Last year was the deadliest on New Jersey’s roads in the past decade.
The New Jersey State Police countedresulting in 636 deaths in 2017. That’s almost 6 percent more deaths on the state’s roads last year than in 2016. It’s also higher than in each of the previous nine years. The most recent year with more traffic fatalities was 2007, when 724 people were killed in vehicular accidents. By comparison, the recent low was in 2013, when 542 people died. The number of fatalities has been rising ever since.
On average, 1.72 people died in traffic accidents each day last year.
State police have yet to finalize and analyze this data, but if recent trends are any indication, officials are likely to attribute at least some of the increase to distracted driving, though not the only cause. The proliferation of smart phones has coincided with the timing of the rise in traffic fatalities.
Still, the number of fatalities is lower than decades ago. The State Police Report on 2007 fatalities called the 724 registered that year a “near historic low.” During the 1980s, about 1,000 people died every year, with a high of 1,160 counted in 1981. It was not until 2008 that the number of fatalities dropped below 600 — to 590. Earlier state police reports attribute the drop in fatalities to greater enforcement and education efforts.
New Jersey has consistently had some of the least deadly highways in the nation. In 2016, the state had thecompared with its population — 6.7 deaths per 100,000 people — and the sixth-lowest rate compared with miles driven: 0.78 per 100 million vehicle-miles traveled, according to the Insurance Institute for Highway Safety. Fatal accidents occur on all types of roads, but typically highways and interstates with drivers travelling at higher speeds tend to be more dangerous. These are the counties with the largest numbers of traffic fatalities in 2017:
Route 70 was the site of nine accidents, with eight happening on the Garden State Parkway. Routes 9 and 88 had multiple fatalities. County Route 528 in Lakewood had four.
Interstates 95 and 295, and Routes 73 and 130 were all fatal hotspots.
Highways with multiple accidents included Routes 1, 9, 18, 440, and both the Parkway and the New Jersey Turnpike.
In addition to the Parkway, a number of fatalities occurred on Routes 9, 18, 33, and 36.
State routes 42, 45, 47, and 55 were the most likely to have fatalities.
Routes 30 and 130, and the Turnpike were the scenes of multiple accidents.
Many fatalities occurred on local roads, with Routes 21 and 27 the sites of multiple accidents.
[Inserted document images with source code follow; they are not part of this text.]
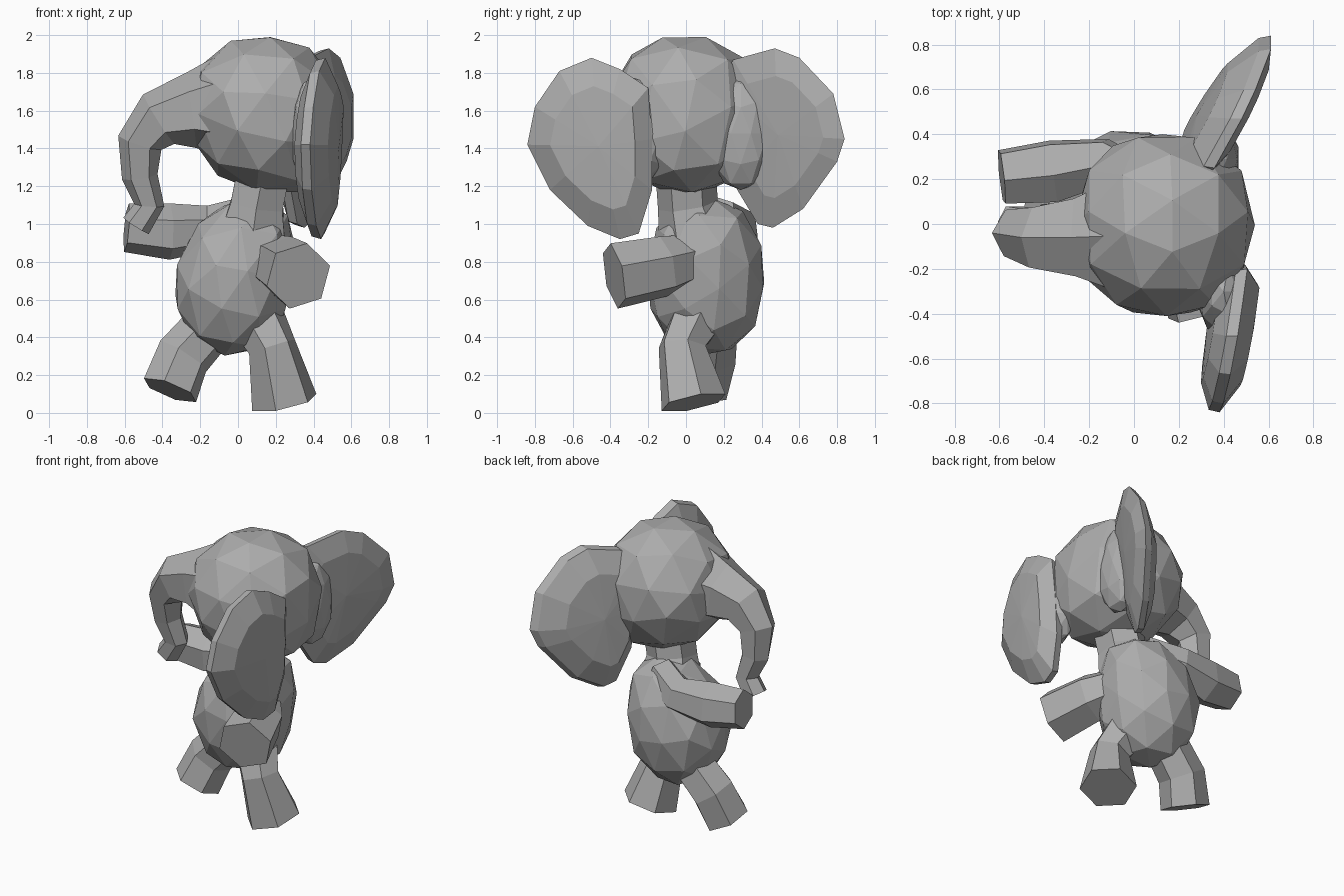
import bpy, bmesh, math
from mathutils import Vector, Matrix

cube = bpy.data.objects.get("Cube")
if cube:
    bpy.data.objects.remove(cube, do_unlink=True)

GREY = (0.42, 0.42, 0.42, 1)
skin = bpy.data.materials.new("grey skin")
skin.use_nodes = True
skin.diffuse_color = GREY
skin.node_tree.nodes["Principled BSDF"].inputs["Base Color"].default_value = GREY


def finish(name, bm):
    bmesh.ops.recalc_face_normals(bm, faces=bm.faces)
    mesh = bpy.data.meshes.new(name)
    bm.to_mesh(mesh)
    bm.free()
    mesh.materials.append(skin)
    obj = bpy.data.objects.new(name, mesh)
    bpy.context.collection.objects.link(obj)
    return obj


def bridge(bm, a, b):
    n = len(a)
    for i in range(n):
        bm.faces.new((a[i], a[(i + 1) % n], b[(i + 1) % n], b[i]))


def ball(name, centre, radii, lean=0.0, droop=0.0, turn=0.0, power=2.25):
    """Faceted, slightly boxy ellipsoid; lean shifts the top, droop lowers the back."""
    bm = bmesh.new()
    bmesh.ops.create_icosphere(bm, subdivisions=2, radius=1.0,
                               matrix=Matrix.Rotation(turn, 4, 'Z') @ Matrix.Rotation(turn, 4, 'X'))
    for v in bm.verts:
        x, y, z = v.co / sum(abs(k) ** power for k in v.co) ** (1 / power)
        v.co = (centre[0] + radii[0] * x + lean * max(z, 0),
                centre[1] + radii[1] * y,
                centre[2] + radii[2] * z - droop * x * (z < 0))
    return finish(name, bm)


def limb(name, stations, sides=6, turn=0.0):
    """Tapered tube through (x, y, z, radius) stations with flat ends."""
    bm = bmesh.new()
    pts = [Vector(s[:3]) for s in stations]
    rings = []
    for i, p in enumerate(pts):
        along = (pts[min(i + 1, len(pts) - 1)] - pts[max(i - 1, 0)]).normalized()
        side = Vector((0, 1, 0))
        if abs(along.y) > 0.7:
            side = Vector((1, 0, 0))
        u = (side - along * side.dot(along)).normalized()
        w = along.cross(u)
        ring = []
        for k in range(sides):
            a = turn + math.tau * k / sides
            ring.append(bm.verts.new(p + stations[i][3] * (u * math.cos(a) + w * math.sin(a))))
        rings.append(ring)
    for a, b in zip(rings, rings[1:]):
        bridge(bm, a, b)
    bm.faces.new(rings[0])
    bm.faces.new(rings[-1])
    return finish(name, bm)


def ear(name, outline, base, slope_y, slope_z, front, back):
    """Thick flap: a (y, z) outline on a tilted plane, bulged both ways."""
    bm = bmesh.new()
    cy = sum(p[0] for p in outline) / len(outline)
    cz = sum(p[1] for p in outline) / len(outline)

    def point(y, z, off):
        return bm.verts.new((base + slope_y * (y - cy) + slope_z * (z - cz) + off, y, z))

    def ring(scale, off):
        return [point(cy + (y - cy) * scale, cz + (z - cz) * scale, off) for y, z in outline]

    layers = [ring(0.65, -front * 0.85), ring(0.97, -0.03), ring(1, 0.02), ring(0.68, back * 0.85)]
    for a, b in zip(layers, layers[1:]):
        bridge(bm, a, b)
    for loop, off in ((layers[0], -front), (layers[-1], back)):
        mid = point(cy, cz, off)
        for i in range(len(loop)):
            bm.faces.new((loop[i], loop[(i + 1) % len(loop)], mid))
    return finish(name, bm)


# Head, neck and egg-shaped body
ball("head", (0.135, -0.005, 1.58), (0.405, 0.415, 0.42), droop=0.05, turn=0.3)
limb("neck", [(0.08, 0.05, 0.95, 0.2), (0.1, 0.01, 1.1, 0.16), (0.13, 0, 1.25, 0.16)])
ball("body", (-0.03, 0.105, 0.72), (0.315, 0.315, 0.42), lean=0.1, turn=0.5)

# Trunk curving down from the face
limb("trunk", [(0.0, -0.05, 1.62, 0.32), (-0.25, -0.06, 1.6, 0.2),
               (-0.42, -0.06, 1.555, 0.155), (-0.52, -0.04, 1.43, 0.12),
               (-0.52, -0.02, 1.25, 0.095), (-0.47, 0.0, 1.1, 0.08),
               (-0.54, 0.01, 0.99, 0.08)], turn=math.pi / 6)

# Large ears spread to both sides, with thick roots blending into the head
ear("front_ear", [(-0.2, 1.72), (-0.35, 1.82), (-0.5, 1.88), (-0.67, 1.81), (-0.8, 1.62),
                  (-0.84, 1.42), (-0.72, 1.18), (-0.52, 0.99), (-0.35, 0.92), (-0.25, 0.95),
                  (-0.18, 1.18), (-0.18, 1.45)], 0.425, 0.17, 0.05, 0.1, 0.11)
ear("rear_ear", [(0.18, 1.75), (0.25, 1.87), (0.47, 1.93), (0.6, 1.88), (0.78, 1.69),
                 (0.84, 1.45), (0.8, 1.33), (0.62, 1.08), (0.46, 0.98), (0.38, 1.0),
                 (0.26, 1.2), (0.2, 1.5)], 0.41, 0.52, 0.13, 0.13, 0.08)
ball("front_ear_root", (0.4, -0.3, 1.48), (0.12, 0.2, 0.3))
ball("rear_ear_root", (0.35, 0.29, 1.48), (0.12, 0.17, 0.3))

# Arms: one held out to the side, one reaching forward under the trunk
limb("front_arm", [(0.14, 0.05, 0.82, 0.13), (0.24, -0.12, 0.775, 0.165),
                   (0.32, -0.38, 0.725, 0.18)], turn=0.25)
limb("rear_arm", [(0.06, 0.17, 1.04, 0.11), (-0.14, 0.27, 0.98, 0.12),
                  (-0.36, 0.235, 0.96, 0.15), (-0.59, 0.21, 0.98, 0.13)], turn=0.4)

# Stubby legs flaring to flat feet
limb("left_leg", [(0.1, 0.06, 0.5, 0.15), (0.18, -0.02, 0.35, 0.13),
                  (0.245, 0.04, 0.055, 0.18)], turn=0.3)
limb("right_leg", [(-0.13, 0.14, 0.48, 0.14), (-0.29, 0.12, 0.3, 0.15),
                   (-0.36, 0.07, 0.12, 0.155)], turn=0.3)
Routes 40 and 322, as well as the Atlantic City Expressway, were sites of multiple accidents.
Multiple accidents occurred on the Turnpike, Parkway, Interstate 78 and Routes 1 and 27.
Nine died along Interstate 80; I-280 and I-287 also had multiple accidents.